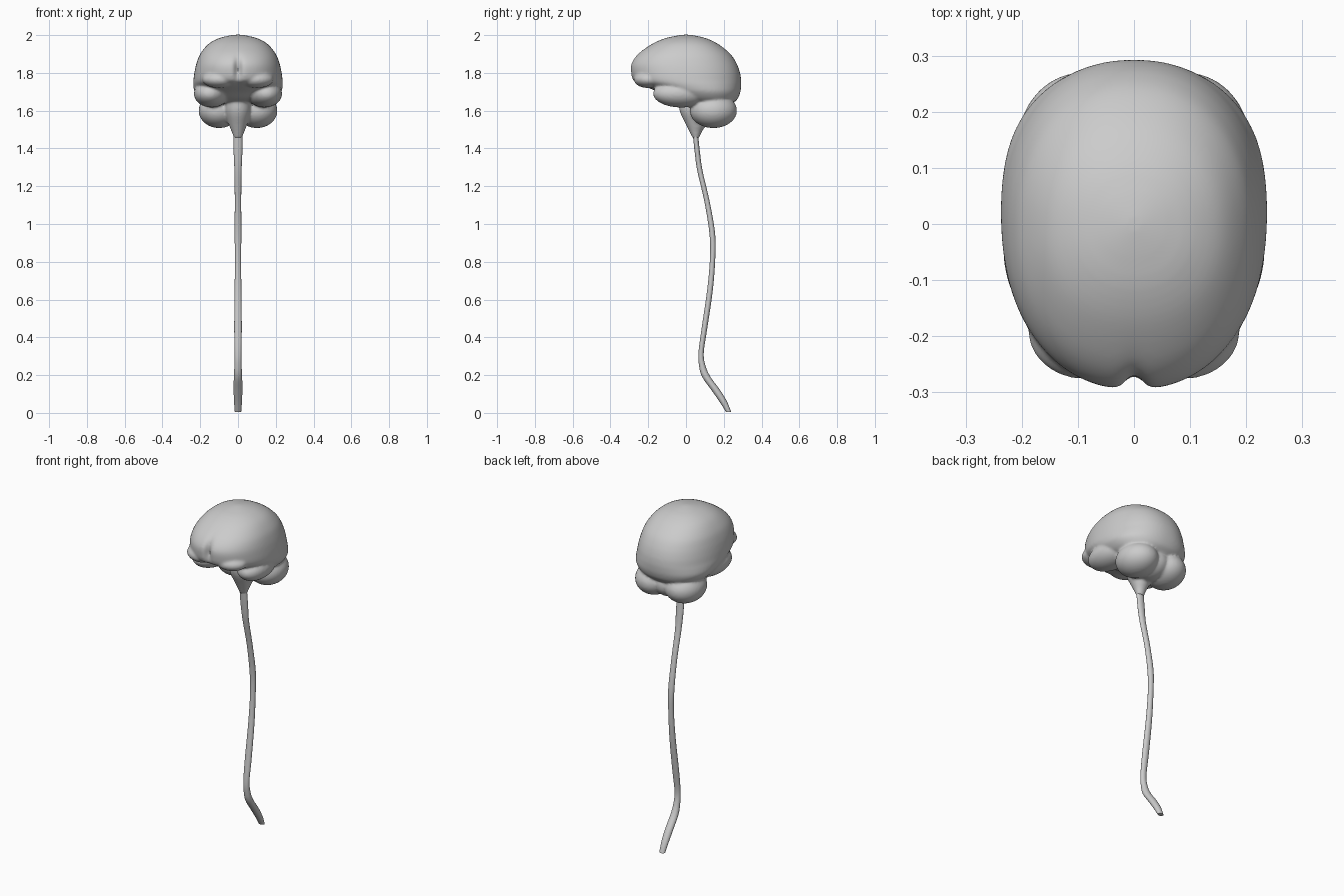
import bpy, bmesh
from math import sin, cos, pi, exp, copysign
from mathutils import Matrix

if "Cube" in bpy.data.objects:
    bpy.data.objects.remove(bpy.data.objects["Cube"])


def spline(rows, steps):
    """Catmull-Rom interpolation of the slice rows."""
    out = []
    n = len(rows)
    for i in range(n - 1):
        quad = [rows[max(i - 1, 0)], rows[i], rows[i + 1], rows[min(i + 2, n - 1)]]
        for s in range(steps):
            t = s / steps
            out.append([0.5 * (2 * b + (c - a) * t + (2 * a - 5 * b + 4 * c - d) * t * t
                               + (3 * b - a - 3 * c + d) * t ** 3) for a, b, c, d in zip(*quad)])
    return out + [list(rows[-1])]


def loft(bm, rows, steps=5, segs=96, power=2.0, groove=0.0):
    """Stack horizontal rounded slices (z, front y, back y, half width)."""
    rings = []
    for z, yf, yb, w in spline(rows, steps):
        ring = []
        for k in range(segs):
            a = 2 * pi * k / segs
            x = w * copysign(abs(cos(a)) ** (2 / power), cos(a))
            y = (yf + yb) / 2 + (yb - yf) / 2 * copysign(abs(sin(a)) ** (2 / power), sin(a))
            if sin(a) < 0:
                y += groove * exp(-(x / 0.018) ** 2 - ((z - 1.82) / 0.06) ** 2)
            ring.append(bm.verts.new((x, y, z)))
        rings.append(ring)
    for lo, hi in zip(rings, rings[1:]):
        for k in range(segs):
            j = (k + 1) % segs
            bm.faces.new((lo[k], lo[j], hi[j], hi[k]))
    bm.faces.new(rings[0][::-1])
    bm.faces.new(rings[-1])


def lobe(bm, centre, radii, tilt=0.0):
    """Ellipsoid, mirrored across x when off centre."""
    for side in ((1, -1) if centre[0] else (1,)):
        m = (Matrix.Translation((centre[0] * side, centre[1], centre[2]))
             @ Matrix.Rotation(tilt * side, 4, 'Z') @ Matrix.Diagonal((*radii, 1)))
        bmesh.ops.create_uvsphere(bm, u_segments=48, v_segments=32, radius=1, matrix=m)


def finish(bm, name):
    bmesh.ops.recalc_face_normals(bm, faces=bm.faces)
    for f in bm.faces:
        f.smooth = True
    me = bpy.data.meshes.new(name)
    bm.to_mesh(me)
    bm.free()
    ob = bpy.data.objects.new(name, me)
    bpy.context.collection.objects.link(ob)
    return ob


# Brain: cerebrum, temporal lobes, cerebellum and stem fused together
bm = bmesh.new()
loft(bm, [(1.64, 0.0, 0.25, 0.17), (1.665, -0.09, 0.275, 0.205), (1.70, -0.15, 0.288, 0.23),
          (1.735, -0.235, 0.292, 0.237), (1.76, -0.28, 0.292, 0.236), (1.80, -0.293, 0.286, 0.231),
          (1.85, -0.291, 0.268, 0.22), (1.90, -0.255, 0.235, 0.20), (1.95, -0.185, 0.175, 0.16),
          (1.98, -0.12, 0.115, 0.11), (1.995, -0.06, 0.06, 0.058), (2.002, -0.015, 0.015, 0.015)],
     segs=200, power=2.2, groove=0.03)
lobe(bm, (0.14, -0.025, 1.69), (0.092, 0.15, 0.073), 0.12)      # temporal lobes
lobe(bm, (0.10, -0.2, 1.765), (0.09, 0.075, 0.045), 0.3)        # frontal undersides
lobe(bm, (0.10, 0.145, 1.60), (0.108, 0.125, 0.092), 0.15)      # cerebellum halves
lobe(bm, (0, 0.14, 1.605), (0.10, 0.11, 0.085))                 # cerebellum middle
loft(bm, [(1.455, 0.035, 0.07, 0.022), (1.49, 0.018, 0.085, 0.034), (1.53, -0.002, 0.11, 0.05),
          (1.58, -0.027, 0.12, 0.065), (1.62, -0.037, 0.12, 0.068), (1.70, -0.04, 0.12, 0.06)])
brain = finish(bm, "brain")
remesh = brain.modifiers.new("fuse", 'REMESH')
remesh.mode = 'VOXEL'
remesh.voxel_size = 0.007
remesh.use_smooth_shade = True
smooth = brain.modifiers.new("soften", 'SMOOTH')
smooth.factor = 0.5
smooth.iterations = 8

# Spinal cord: (z, centre y, half depth, half width)
path = [(0.006, 0.225, 0.014, 0.017), (0.06, 0.197, 0.020, 0.021), (0.12, 0.158, 0.023, 0.023),
        (0.19, 0.108, 0.022, 0.022), (0.25, 0.086, 0.017, 0.019), (0.32, 0.080, 0.014, 0.018),
        (0.45, 0.098, 0.015, 0.020), (0.65, 0.127, 0.015, 0.018), (0.82, 0.141, 0.014, 0.016),
        (0.95, 0.139, 0.015, 0.018), (1.12, 0.111, 0.014, 0.017), (1.28, 0.074, 0.014, 0.019),
        (1.38, 0.060, 0.014, 0.023), (1.465, 0.051, 0.014, 0.023)]
bm = bmesh.new()
loft(bm, [(z, y - d, y + d, w) for z, y, d, w in path], segs=20)
cord = finish(bm, "spinal_cord")
bpy.context.view_layer.objects.active = cord
cord.select_set(True)
bpy.ops.object.shade_smooth_by_angle()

☆ ☆ ☆ ☆ ☆

■ **Required work**: Whenever a picture appears, leave it out, and return every record exactly.

■ **Exercise response**:
import bpy, bmesh
from math import sin, cos, pi, exp, copysign
from mathutils import Matrix

if "Cube" in bpy.data.objects:
    bpy.data.objects.remove(bpy.data.objects["Cube"])


def spline(rows, steps):
    """Catmull-Rom interpolation of the slice rows."""
    out = []
    n = len(rows)
    for i in range(n - 1):
        quad = [rows[max(i - 1, 0)], rows[i], rows[i + 1], rows[min(i + 2, n - 1)]]
        for s in range(steps):
            t = s / steps
            out.append([0.5 * (2 * b + (c - a) * t + (2 * a - 5 * b + 4 * c - d) * t * t
                               + (3 * b - a - 3 * c + d) * t ** 3) for a, b, c, d in zip(*quad)])
    return out + [list(rows[-1])]


def loft(bm, rows, steps=5, segs=96, power=2.0, groove=0.0):
    """Stack horizontal rounded slices (z, front y, back y, half width)."""
    rings = []
    for z, yf, yb, w in spline(rows, steps):
        ring = []
        for k in range(segs):
            a = 2 * pi * k / segs
            x = w * copysign(abs(cos(a)) ** (2 / power), cos(a))
            y = (yf + yb) / 2 + (yb - yf) / 2 * copysign(abs(sin(a)) ** (2 / power), sin(a))
            if sin(a) < 0:
                y += groove * exp(-(x / 0.018) ** 2 - ((z - 1.82) / 0.06) ** 2)
            ring.append(bm.verts.new((x, y, z)))
        rings.append(ring)
    for lo, hi in zip(rings, rings[1:]):
        for k in range(segs):
            j = (k + 1) % segs
            bm.faces.new((lo[k], lo[j], hi[j], hi[k]))
    bm.faces.new(rings[0][::-1])
    bm.faces.new(rings[-1])


def lobe(bm, centre, radii, tilt=0.0):
    """Ellipsoid, mirrored across x when off centre."""
    for side in ((1, -1) if centre[0] else (1,)):
        m = (Matrix.Translation((centre[0] * side, centre[1], centre[2]))
             @ Matrix.Rotation(tilt * side, 4, 'Z') @ Matrix.Diagonal((*radii, 1)))
        bmesh.ops.create_uvsphere(bm, u_segments=48, v_segments=32, radius=1, matrix=m)


def finish(bm, name):
    bmesh.ops.recalc_face_normals(bm, faces=bm.faces)
    for f in bm.faces:
        f.smooth = True
    me = bpy.data.meshes.new(name)
    bm.to_mesh(me)
    bm.free()
    ob = bpy.data.objects.new(name, me)
    bpy.context.collection.objects.link(ob)
    return ob


# Brain: cerebrum, temporal lobes, cerebellum and stem fused together
bm = bmesh.new()
loft(bm, [(1.64, 0.0, 0.25, 0.17), (1.665, -0.09, 0.275, 0.205), (1.70, -0.15, 0.288, 0.23),
          (1.735, -0.235, 0.292, 0.237), (1.76, -0.28, 0.292, 0.236), (1.80, -0.293, 0.286, 0.231),
          (1.85, -0.291, 0.268, 0.22), (1.90, -0.255, 0.235, 0.20), (1.95, -0.185, 0.175, 0.16),
          (1.98, -0.12, 0.115, 0.11), (1.995, -0.06, 0.06, 0.058), (2.002, -0.015, 0.015, 0.015)],
     segs=200, power=2.2, groove=0.03)
lobe(bm, (0.14, -0.025, 1.69), (0.092, 0.15, 0.073), 0.12)      # temporal lobes
lobe(bm, (0.10, -0.2, 1.765), (0.09, 0.075, 0.045), 0.3)        # frontal undersides
lobe(bm, (0.10, 0.145, 1.60), (0.108, 0.125, 0.092), 0.15)      # cerebellum halves
lobe(bm, (0, 0.14, 1.605), (0.10, 0.11, 0.085))                 # cerebellum middle
loft(bm, [(1.455, 0.035, 0.07, 0.022), (1.49, 0.018, 0.085, 0.034), (1.53, -0.002, 0.11, 0.05),
          (1.58, -0.027, 0.12, 0.065), (1.62, -0.037, 0.12, 0.068), (1.70, -0.04, 0.12, 0.06)])
brain = finish(bm, "brain")
remesh = brain.modifiers.new("fuse", 'REMESH')
remesh.mode = 'VOXEL'
remesh.voxel_size = 0.007
remesh.use_smooth_shade = True
smooth = brain.modifiers.new("soften", 'SMOOTH')
smooth.factor = 0.5
smooth.iterations = 8

# Spinal cord: (z, centre y, half depth, half width)
path = [(0.006, 0.225, 0.014, 0.017), (0.06, 0.197, 0.020, 0.021), (0.12, 0.158, 0.023, 0.023),
        (0.19, 0.108, 0.022, 0.022), (0.25, 0.086, 0.017, 0.019), (0.32, 0.080, 0.014, 0.018),
        (0.45, 0.098, 0.015, 0.020), (0.65, 0.127, 0.015, 0.018), (0.82, 0.141, 0.014, 0.016),
        (0.95, 0.139, 0.015, 0.018), (1.12, 0.111, 0.014, 0.017), (1.28, 0.074, 0.014, 0.019),
        (1.38, 0.060, 0.014, 0.023), (1.465, 0.051, 0.014, 0.023)]
bm = bmesh.new()
loft(bm, [(z, y - d, y + d, w) for z, y, d, w in path], segs=20)
cord = finish(bm, "spinal_cord")
bpy.context.view_layer.objects.active = cord
cord.select_set(True)
bpy.ops.object.shade_smooth_by_angle()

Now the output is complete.